## Material for the task:
============
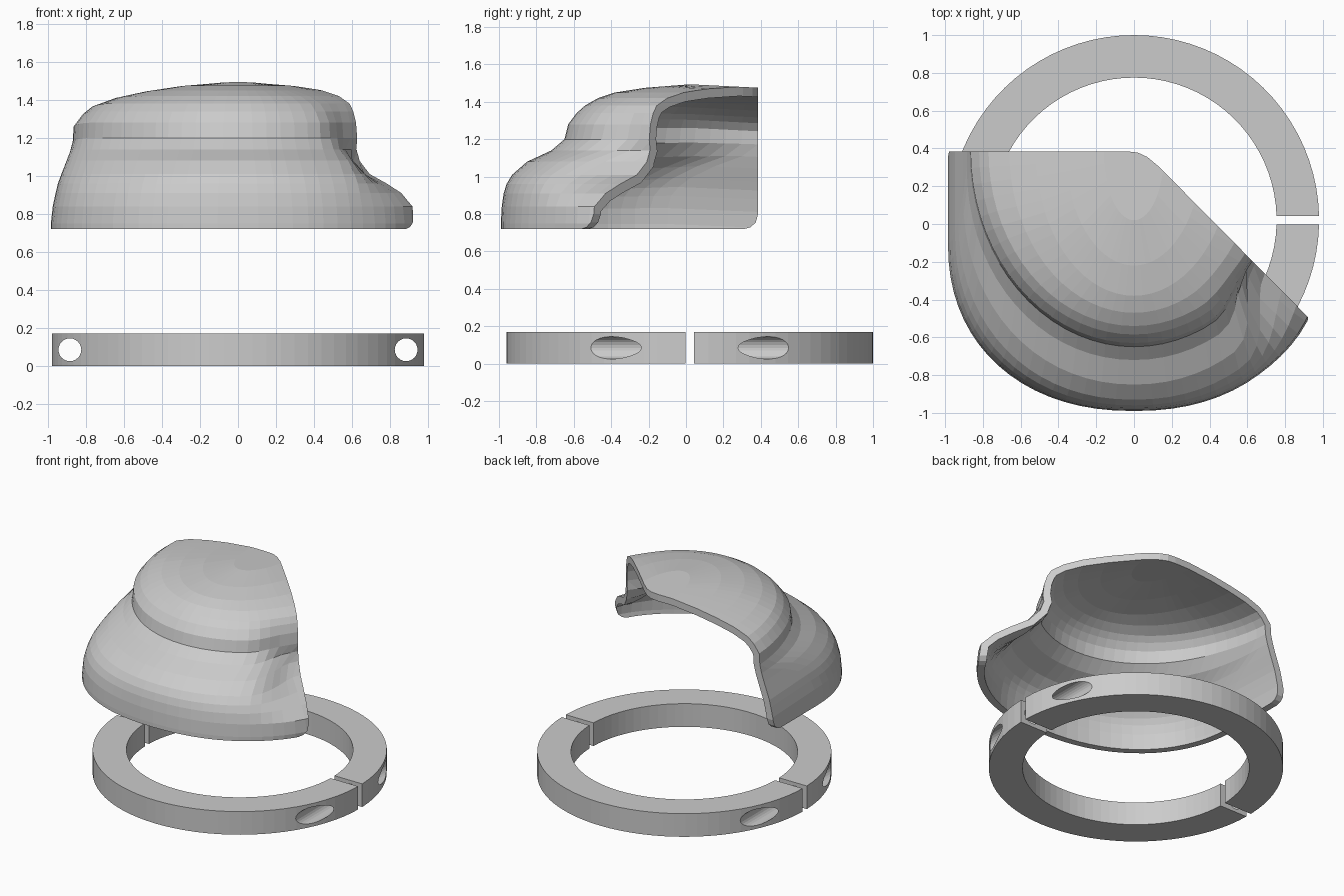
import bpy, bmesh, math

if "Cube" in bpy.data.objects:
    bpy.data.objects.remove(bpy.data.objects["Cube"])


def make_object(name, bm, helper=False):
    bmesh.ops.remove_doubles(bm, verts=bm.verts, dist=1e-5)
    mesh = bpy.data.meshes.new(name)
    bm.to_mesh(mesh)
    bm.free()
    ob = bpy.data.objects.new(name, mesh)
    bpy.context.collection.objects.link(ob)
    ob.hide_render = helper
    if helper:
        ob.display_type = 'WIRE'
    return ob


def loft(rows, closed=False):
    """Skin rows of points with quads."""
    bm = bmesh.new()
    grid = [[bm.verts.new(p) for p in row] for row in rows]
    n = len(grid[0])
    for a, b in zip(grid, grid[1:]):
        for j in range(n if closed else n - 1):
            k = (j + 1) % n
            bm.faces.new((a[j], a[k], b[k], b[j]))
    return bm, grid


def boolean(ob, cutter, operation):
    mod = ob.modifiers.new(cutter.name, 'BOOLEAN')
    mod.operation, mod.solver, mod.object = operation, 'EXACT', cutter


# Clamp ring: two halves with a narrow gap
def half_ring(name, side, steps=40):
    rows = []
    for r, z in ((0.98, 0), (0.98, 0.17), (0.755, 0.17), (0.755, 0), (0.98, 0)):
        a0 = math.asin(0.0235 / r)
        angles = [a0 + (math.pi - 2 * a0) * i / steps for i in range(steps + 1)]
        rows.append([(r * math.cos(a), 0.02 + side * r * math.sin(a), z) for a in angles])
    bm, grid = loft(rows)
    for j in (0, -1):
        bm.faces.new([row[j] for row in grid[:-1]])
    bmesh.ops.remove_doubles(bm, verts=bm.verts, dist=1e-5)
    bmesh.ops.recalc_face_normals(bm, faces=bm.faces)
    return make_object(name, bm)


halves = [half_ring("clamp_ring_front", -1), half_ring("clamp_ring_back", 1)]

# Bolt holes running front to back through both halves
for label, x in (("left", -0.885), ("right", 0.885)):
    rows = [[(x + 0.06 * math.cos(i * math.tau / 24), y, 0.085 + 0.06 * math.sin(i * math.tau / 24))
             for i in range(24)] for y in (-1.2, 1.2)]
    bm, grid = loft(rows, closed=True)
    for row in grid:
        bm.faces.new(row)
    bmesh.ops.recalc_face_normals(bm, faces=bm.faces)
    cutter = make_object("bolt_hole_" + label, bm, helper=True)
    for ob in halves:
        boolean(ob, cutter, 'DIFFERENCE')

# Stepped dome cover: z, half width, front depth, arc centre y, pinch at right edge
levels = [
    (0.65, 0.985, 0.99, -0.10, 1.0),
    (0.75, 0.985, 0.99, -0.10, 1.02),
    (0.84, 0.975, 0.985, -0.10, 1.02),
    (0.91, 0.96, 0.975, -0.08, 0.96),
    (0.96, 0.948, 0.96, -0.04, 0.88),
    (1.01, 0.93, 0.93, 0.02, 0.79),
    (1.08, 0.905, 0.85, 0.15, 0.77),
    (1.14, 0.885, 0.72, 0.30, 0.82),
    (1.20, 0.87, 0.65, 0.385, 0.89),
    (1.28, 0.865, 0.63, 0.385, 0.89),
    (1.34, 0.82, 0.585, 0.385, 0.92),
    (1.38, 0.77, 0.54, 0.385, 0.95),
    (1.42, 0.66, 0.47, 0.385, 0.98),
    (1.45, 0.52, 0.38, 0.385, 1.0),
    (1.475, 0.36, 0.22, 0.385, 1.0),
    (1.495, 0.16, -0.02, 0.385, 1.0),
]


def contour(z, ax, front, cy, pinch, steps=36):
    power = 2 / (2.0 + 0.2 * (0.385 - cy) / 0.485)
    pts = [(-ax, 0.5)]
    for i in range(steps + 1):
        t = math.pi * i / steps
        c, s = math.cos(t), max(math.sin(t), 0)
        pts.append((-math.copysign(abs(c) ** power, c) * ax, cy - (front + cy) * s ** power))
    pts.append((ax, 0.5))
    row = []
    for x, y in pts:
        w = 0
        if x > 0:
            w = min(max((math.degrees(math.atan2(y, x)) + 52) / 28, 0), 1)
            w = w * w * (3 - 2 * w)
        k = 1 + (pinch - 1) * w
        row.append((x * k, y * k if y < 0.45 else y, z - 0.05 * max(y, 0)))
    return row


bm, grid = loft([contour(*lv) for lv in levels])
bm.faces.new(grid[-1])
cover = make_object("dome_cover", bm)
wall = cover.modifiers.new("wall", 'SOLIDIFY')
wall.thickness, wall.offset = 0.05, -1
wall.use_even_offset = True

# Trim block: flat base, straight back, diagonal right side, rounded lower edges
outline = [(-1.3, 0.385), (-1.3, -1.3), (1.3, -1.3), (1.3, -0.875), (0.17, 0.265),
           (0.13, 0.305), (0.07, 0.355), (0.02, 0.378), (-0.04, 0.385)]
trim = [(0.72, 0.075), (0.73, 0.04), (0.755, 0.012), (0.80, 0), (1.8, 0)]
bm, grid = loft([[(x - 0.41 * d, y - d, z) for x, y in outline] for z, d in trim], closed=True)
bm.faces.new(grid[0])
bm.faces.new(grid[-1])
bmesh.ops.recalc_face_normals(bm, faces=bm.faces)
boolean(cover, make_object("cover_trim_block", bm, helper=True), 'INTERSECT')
============
## Exercise:
Scan the records above for the string "objects", and copy every line where it turns up.

## Response box:
if "Cube" in bpy.data.objects:
    bpy.data.objects.remove(bpy.data.objects["Cube"])
    ob = bpy.data.objects.new(name, mesh)
    bpy.context.collection.objects.link(ob)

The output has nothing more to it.